While the yen’s depreciation is a positive factor, the attainment of a V-shaped recovery depends on the situation in mainland China after Beijing’s zero tolerance approach to COVID-19 dragged down Chinese people’s trips to Japan.
The number of foreign visitors to Japan totaled about 930,000 in November 2022, reaching nearly 40 percent of the level in November 2019, before the pandemic, according to the Japan National Tourism Organization.
Japan lifted most of its COVID-19 border measures last October, allowing the resumption of individual and visa-free travel to the country. It was “a turning point toward the revival of tourism,” Japan Tourism Agency Commissioner Koichi Wada said.
Major sources of visitors to Japan are South Korea, Taiwan, Hong Kong, the United States and Southeast Asian countries. Pent-up travel demand from the pandemic is also expected.
Meanwhile, the number of visitors from mainland China, which accounted for 30 percent of the total before the pandemic, stood at only 21,000 in November, about 2.8 percent of the November 2019 level.
The Chinese government has begun to relax its zero-COVID policy, but there is strong uncertainty over whether Chinese tourists will come back to Japan.
The easing led to new COVID-19 cases in China skyrocketing, prompting the alarmed Japanese government to start to test all visitors from mainland China for the coronavirus upon arrival as an emergency measure late last month.

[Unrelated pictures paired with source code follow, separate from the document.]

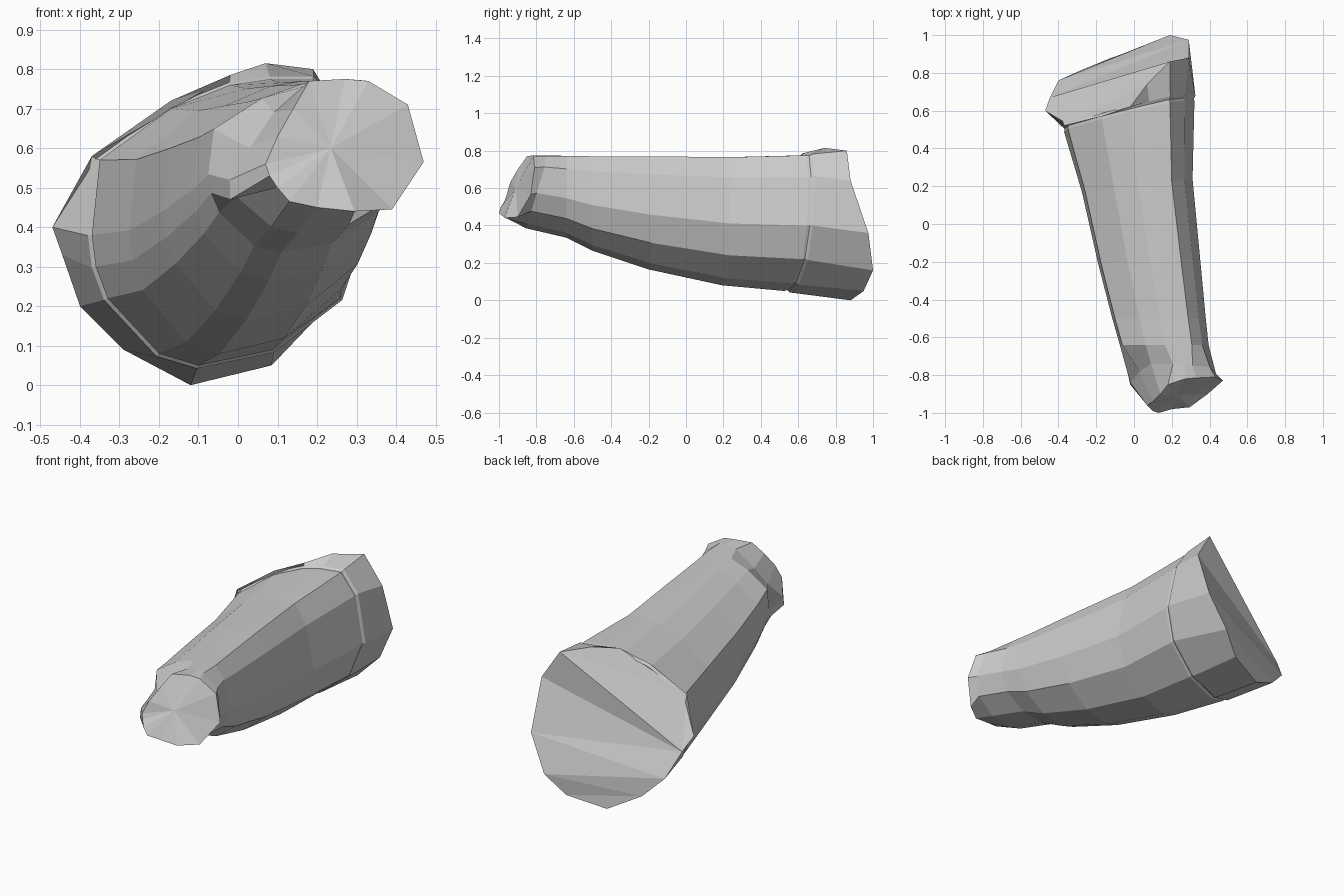
import bpy, bmesh

# Cross-section (x, z) of the widest part, clockwise from the left seen from the front
PROFILE = [(-.37, .38), (-.35, .57), (-.17, .70), (-.02, .76), (.08, .775),
           (.19, .775), (.27, .66), (.32, .40), (.26, .22), (.09, .09),
           (-.10, .05), (-.20, .08), (-.33, .22), (-.36, .30)]
PX0, PX1, PZ0, PZ1 = -.37, .32, .05, .775

# Slanted, flared upper end
FLARE = [(-.47, .60, .40), (-.37, .52, .58), (-.17, .57, .72), (-.02, .62, .785),
         (.07, .74, .815), (.19, .86, .80), (.29, .88, .64), (.29, .975, .36),
         (.19, 1.0, .16), (.085, .95, .05), (-.12, .88, 0), (-.29, .81, .09),
         (-.40, .76, .20), (-.445, .67, .33)]

# Slanted rim at the narrow end
WRIST = [(.07, -.96, .56), (.10, -.94, .63), (.14, -.90, .70), (.18, -.85, .77),
         (.27, -.82, .775), (.33, -.815, .77), (.43, -.81, .71), (.47, -.83, .565),
         (.39, -.90, .445), (.295, -.97, .44), (.20, -.98, .45), (.13, -1.0, .465),
         (.10, -.99, .50), (.08, -.97, .53)]


def section(y, x0, x1, z0, z1, slant_x=0, slant_z=0):
    """Fit the profile into a box and slant it along y."""
    ring = []
    for px, pz in PROFILE:
        x = x0 + (px - PX0) / (PX1 - PX0) * (x1 - x0)
        z = z0 + (pz - PZ0) / (PZ1 - PZ0) * (z1 - z0)
        ring.append((x, y + slant_x * x + slant_z * (z - .7), z))
    return ring


# Knuckle before the rim, with a shelf and dent on its left side
knuckle = section(-.76, -.03, .435, .385, .775, 0, .3)
knuckle[0] = (-.02, -.84, .52)
knuckle[1] = (.03, -.78, .60)
knuckle[2] = (.09, -.74, .69)
knuckle[5] = (.31, -.75, .772)
knuckle[13] = (-.02, -.85, .47)

rings = [
    FLARE,
    section(.625, -.38, .325, .042, .782, .23, .07),   # seam: outer lip, groove, inner lip
    section(.61, -.367, .317, .055, .773, .23, .07),
    section(.595, -.37, .32, .05, .775, .23, .07),
    section(.20, -.275, .31, .08, .765, .12),          # tapering body
    section(-.20, -.19, .35, .165, .77, .05),
    section(-.50, -.115, .38, .265, .77),
    section(-.64, -.075, .395, .335, .772),
    knuckle,
    WRIST,
]

bm = bmesh.new()
loops = [[bm.verts.new(p) for p in ring] for ring in rings]
n = len(PROFILE)
for a, b in zip(loops, loops[1:]):
    for i in range(n):
        j = (i + 1) % n
        bm.faces.new((a[i], a[j], b[j], b[i]))

# Narrow end: fan around a centre point
hub = bm.verts.new((.235, -.91, .60))
for i in range(n):
    bm.faces.new((loops[-1][i], loops[-1][(i + 1) % n], hub))

# Wide end: creased strips across the slanted opening
f = loops[0]
for ids in [(1, 2, 3), (1, 3, 4), (1, 4, 5), (0, 1, 13), (13, 1, 5), (13, 5, 6),
            (13, 6, 7), (13, 7, 12), (12, 7, 8), (12, 8, 11), (11, 8, 9), (11, 9, 10)]:
    bm.faces.new([f[i] for i in ids])

bmesh.ops.recalc_face_normals(bm, faces=bm.faces[:])
mesh = bpy.data.meshes.new("forearm_sleeve")
bm.to_mesh(mesh)
bm.free()
bpy.context.collection.objects.link(bpy.data.objects.new("forearm_sleeve", mesh))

The number of visitors from China will “only recover moderately for the time being,” an official at Daiwa Institute of Research Ltd. said. Many others believe the same.
SMBC Nikko Securities Inc. forecasts that the total number of visitors to Japan will be around 22.5 million this year, about 70 percent of the record high of 31.88 million in 2019.
The total value of consumption by foreign visitors is estimated at about 4 trillion yen, about 80 percent of the record 4.8 trillion yen in 2019. Spending by visitors from abroad is therefore expected to provide a certain level of support for the Japanese economy.
According to the Japan Department Stores Association, tax-free sales in November last year totaled approximately 17.54 billion yen across Japan, already recovering to nearly 70 percent of the level of the same month in 2019.
Although the number of visitors from mainland China is stagnant, the number of Chinese shoppers is starting to become noticeable.
“Once Chinese visitors fully return to Japan, the impact will be significant,” Naoto Sekiguchi, junior economist at SMBC Nikko, said, pointing to a possible upswing in inbound spending.